US fans China flames as plans to protect intellectual property are announced

The US government has announced it will increase diplomatic pressure on countries thought to be behind cyber attacks and intellectual property theft on American organisations.

In an event discussing the policy, White House officials repeatedly cited the threat posed from China in language that intensifies the ongoing feud between the two superpowers. Most recently, a US security firm accused a military base in Shanghai of bombarding the States with cyber attacks, something China has strenuously denied, arguing that the US is in fact a major aggressor in attacks against China.

But Washington officials say they plan to work with like-minded governments to tackle offenders using trade restrictions and criminal prosecutions, in a bid to protect security infrastructure business innovation on home soil.

“A hacker in China can acquire source code from a software company in Virginia without leaving his or her desk,” Attorney General Eric Holder Jr. said. “With a few keystrokes, a terminated or simply unhappy employee of a defence contractor can misappropriate designs, processes and formulas worth billions of dollars.”

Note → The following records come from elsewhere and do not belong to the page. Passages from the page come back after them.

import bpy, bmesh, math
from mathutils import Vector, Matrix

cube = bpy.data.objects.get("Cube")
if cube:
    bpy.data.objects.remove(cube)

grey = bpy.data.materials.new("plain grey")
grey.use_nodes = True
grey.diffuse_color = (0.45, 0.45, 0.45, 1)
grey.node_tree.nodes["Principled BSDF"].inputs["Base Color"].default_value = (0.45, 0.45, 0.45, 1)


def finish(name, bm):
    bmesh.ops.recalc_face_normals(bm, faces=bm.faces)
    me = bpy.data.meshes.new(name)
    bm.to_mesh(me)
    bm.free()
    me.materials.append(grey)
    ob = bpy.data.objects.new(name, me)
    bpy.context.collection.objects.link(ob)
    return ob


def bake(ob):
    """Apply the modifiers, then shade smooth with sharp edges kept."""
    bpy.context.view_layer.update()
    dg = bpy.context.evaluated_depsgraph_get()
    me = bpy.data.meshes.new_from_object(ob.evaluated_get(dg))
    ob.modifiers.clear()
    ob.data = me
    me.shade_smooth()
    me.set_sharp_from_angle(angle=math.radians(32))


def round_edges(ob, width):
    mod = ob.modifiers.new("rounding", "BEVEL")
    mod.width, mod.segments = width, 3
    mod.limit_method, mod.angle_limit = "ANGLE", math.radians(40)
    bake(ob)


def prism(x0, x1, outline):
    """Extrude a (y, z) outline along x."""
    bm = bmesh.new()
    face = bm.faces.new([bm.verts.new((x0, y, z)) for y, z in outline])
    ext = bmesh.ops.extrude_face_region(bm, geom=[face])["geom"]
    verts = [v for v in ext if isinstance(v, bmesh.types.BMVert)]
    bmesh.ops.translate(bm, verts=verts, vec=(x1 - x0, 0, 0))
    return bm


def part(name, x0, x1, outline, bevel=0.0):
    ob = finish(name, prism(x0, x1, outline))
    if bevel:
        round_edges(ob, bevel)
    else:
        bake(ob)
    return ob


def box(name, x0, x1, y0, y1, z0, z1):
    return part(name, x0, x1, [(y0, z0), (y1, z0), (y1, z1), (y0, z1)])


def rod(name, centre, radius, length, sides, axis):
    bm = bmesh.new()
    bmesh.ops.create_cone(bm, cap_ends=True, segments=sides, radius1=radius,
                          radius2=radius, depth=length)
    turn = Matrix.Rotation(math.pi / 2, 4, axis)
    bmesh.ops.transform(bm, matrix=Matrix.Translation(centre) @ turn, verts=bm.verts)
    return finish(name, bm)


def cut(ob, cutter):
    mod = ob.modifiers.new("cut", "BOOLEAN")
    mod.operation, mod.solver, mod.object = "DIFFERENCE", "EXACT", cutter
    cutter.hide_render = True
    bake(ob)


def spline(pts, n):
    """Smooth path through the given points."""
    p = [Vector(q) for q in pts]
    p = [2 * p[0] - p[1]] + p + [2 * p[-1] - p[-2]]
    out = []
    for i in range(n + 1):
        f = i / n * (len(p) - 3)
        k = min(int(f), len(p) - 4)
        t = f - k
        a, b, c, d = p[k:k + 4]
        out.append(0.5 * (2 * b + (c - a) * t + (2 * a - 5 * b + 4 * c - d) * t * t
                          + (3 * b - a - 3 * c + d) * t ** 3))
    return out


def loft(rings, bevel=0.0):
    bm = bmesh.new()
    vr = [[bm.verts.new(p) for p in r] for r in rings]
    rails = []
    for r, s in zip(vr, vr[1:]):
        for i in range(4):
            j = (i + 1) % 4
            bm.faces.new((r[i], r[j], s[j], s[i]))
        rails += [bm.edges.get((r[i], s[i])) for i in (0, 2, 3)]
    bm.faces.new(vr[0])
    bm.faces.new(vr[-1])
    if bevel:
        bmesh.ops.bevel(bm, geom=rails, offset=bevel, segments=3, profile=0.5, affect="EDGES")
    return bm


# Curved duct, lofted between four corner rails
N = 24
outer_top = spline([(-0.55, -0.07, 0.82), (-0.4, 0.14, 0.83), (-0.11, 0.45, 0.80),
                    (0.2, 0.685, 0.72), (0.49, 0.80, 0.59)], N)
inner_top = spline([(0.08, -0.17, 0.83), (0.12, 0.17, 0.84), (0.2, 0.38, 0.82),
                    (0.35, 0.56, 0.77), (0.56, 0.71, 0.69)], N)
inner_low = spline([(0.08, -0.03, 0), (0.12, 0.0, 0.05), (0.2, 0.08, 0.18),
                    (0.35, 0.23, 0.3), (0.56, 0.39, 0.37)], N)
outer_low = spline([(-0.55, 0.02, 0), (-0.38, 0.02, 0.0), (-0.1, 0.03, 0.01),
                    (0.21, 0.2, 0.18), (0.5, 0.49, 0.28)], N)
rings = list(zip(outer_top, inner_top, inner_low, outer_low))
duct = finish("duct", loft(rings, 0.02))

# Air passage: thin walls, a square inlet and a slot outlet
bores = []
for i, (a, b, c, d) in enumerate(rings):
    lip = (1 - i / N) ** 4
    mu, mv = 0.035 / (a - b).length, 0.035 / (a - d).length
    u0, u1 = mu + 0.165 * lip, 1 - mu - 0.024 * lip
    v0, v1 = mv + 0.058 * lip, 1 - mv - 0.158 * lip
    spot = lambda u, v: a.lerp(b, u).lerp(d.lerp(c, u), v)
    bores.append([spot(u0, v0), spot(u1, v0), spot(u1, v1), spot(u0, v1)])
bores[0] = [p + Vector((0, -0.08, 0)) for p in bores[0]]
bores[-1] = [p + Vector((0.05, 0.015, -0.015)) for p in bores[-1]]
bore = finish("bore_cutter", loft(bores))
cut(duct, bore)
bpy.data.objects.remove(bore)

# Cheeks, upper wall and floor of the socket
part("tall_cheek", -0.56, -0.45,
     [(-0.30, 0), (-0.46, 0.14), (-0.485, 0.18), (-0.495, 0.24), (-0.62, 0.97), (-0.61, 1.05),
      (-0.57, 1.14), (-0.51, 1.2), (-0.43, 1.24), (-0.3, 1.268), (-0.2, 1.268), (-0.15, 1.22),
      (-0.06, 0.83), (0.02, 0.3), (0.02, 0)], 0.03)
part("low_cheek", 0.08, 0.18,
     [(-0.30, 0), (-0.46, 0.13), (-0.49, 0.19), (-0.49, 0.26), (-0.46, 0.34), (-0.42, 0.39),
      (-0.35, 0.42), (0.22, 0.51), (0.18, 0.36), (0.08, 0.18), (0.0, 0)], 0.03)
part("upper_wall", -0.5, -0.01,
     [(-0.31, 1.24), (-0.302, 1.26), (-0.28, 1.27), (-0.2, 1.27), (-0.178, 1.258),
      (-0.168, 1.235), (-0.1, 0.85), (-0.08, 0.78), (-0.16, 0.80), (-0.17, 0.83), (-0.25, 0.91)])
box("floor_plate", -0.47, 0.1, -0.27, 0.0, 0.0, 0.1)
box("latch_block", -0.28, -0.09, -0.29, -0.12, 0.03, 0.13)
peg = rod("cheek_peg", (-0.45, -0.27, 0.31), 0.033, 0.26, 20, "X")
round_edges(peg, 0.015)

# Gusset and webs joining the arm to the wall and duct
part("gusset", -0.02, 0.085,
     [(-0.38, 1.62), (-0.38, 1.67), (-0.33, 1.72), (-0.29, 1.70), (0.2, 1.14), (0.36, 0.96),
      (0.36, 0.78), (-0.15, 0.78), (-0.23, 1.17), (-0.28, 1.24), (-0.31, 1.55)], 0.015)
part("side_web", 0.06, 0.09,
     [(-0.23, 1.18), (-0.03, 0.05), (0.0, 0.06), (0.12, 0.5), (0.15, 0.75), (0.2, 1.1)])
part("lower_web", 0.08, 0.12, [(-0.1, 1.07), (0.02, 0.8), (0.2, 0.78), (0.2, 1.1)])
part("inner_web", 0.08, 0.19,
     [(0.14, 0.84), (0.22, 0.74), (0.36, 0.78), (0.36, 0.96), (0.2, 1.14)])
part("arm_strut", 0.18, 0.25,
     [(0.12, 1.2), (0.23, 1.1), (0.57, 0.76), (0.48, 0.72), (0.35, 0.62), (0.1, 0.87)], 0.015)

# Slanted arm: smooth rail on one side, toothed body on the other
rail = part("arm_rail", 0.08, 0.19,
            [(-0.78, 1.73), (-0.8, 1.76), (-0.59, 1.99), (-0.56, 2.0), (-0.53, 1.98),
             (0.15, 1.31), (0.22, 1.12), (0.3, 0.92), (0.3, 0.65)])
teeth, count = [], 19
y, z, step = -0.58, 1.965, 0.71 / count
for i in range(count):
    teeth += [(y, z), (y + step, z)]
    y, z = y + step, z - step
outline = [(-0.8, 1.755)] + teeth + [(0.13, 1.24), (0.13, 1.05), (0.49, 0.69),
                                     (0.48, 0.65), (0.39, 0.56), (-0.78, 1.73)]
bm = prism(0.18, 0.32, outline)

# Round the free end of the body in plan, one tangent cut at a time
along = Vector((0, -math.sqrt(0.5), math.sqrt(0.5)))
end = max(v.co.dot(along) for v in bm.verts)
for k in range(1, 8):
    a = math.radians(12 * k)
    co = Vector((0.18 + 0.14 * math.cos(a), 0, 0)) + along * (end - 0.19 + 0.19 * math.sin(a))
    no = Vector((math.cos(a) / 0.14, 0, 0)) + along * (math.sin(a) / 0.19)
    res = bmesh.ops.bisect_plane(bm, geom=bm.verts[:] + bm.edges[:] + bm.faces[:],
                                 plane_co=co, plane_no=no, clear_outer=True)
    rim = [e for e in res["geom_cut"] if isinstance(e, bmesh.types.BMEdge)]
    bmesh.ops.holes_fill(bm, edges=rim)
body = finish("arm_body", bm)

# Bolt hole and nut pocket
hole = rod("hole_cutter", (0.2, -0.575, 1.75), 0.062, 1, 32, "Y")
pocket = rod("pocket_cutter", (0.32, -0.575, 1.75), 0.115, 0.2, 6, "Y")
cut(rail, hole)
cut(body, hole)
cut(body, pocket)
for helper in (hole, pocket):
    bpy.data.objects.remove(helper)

Robert Hormats, undersecretary of state for economic growth, energy and the environment, added, “Our message is quite clear: The protection of intellectual property and trade secrets is critical to all intellectual property rights holders, whether they be from the United States or whether they be from Chinese companies or other companies around the world.”

"We have repeatedly raised our concerns about trade secret theft by any means at the highest levels with senior Chinese officials and we will continue to do so," said Hormats, who also identified Russia and India as countries active in stealing intellectual property.

In addition to planning a defence of its IP and digital infrastructure, the US is also thought to be on the offensive in the cyber sphere. Earlier this month, a legal review gave President Obama the license to launch pre-emptive digital attacks on groups and nations deemed an imminent cyber threat, while US arms dealers have been working closely with the Pentagon to bolster America's cyber weaponry.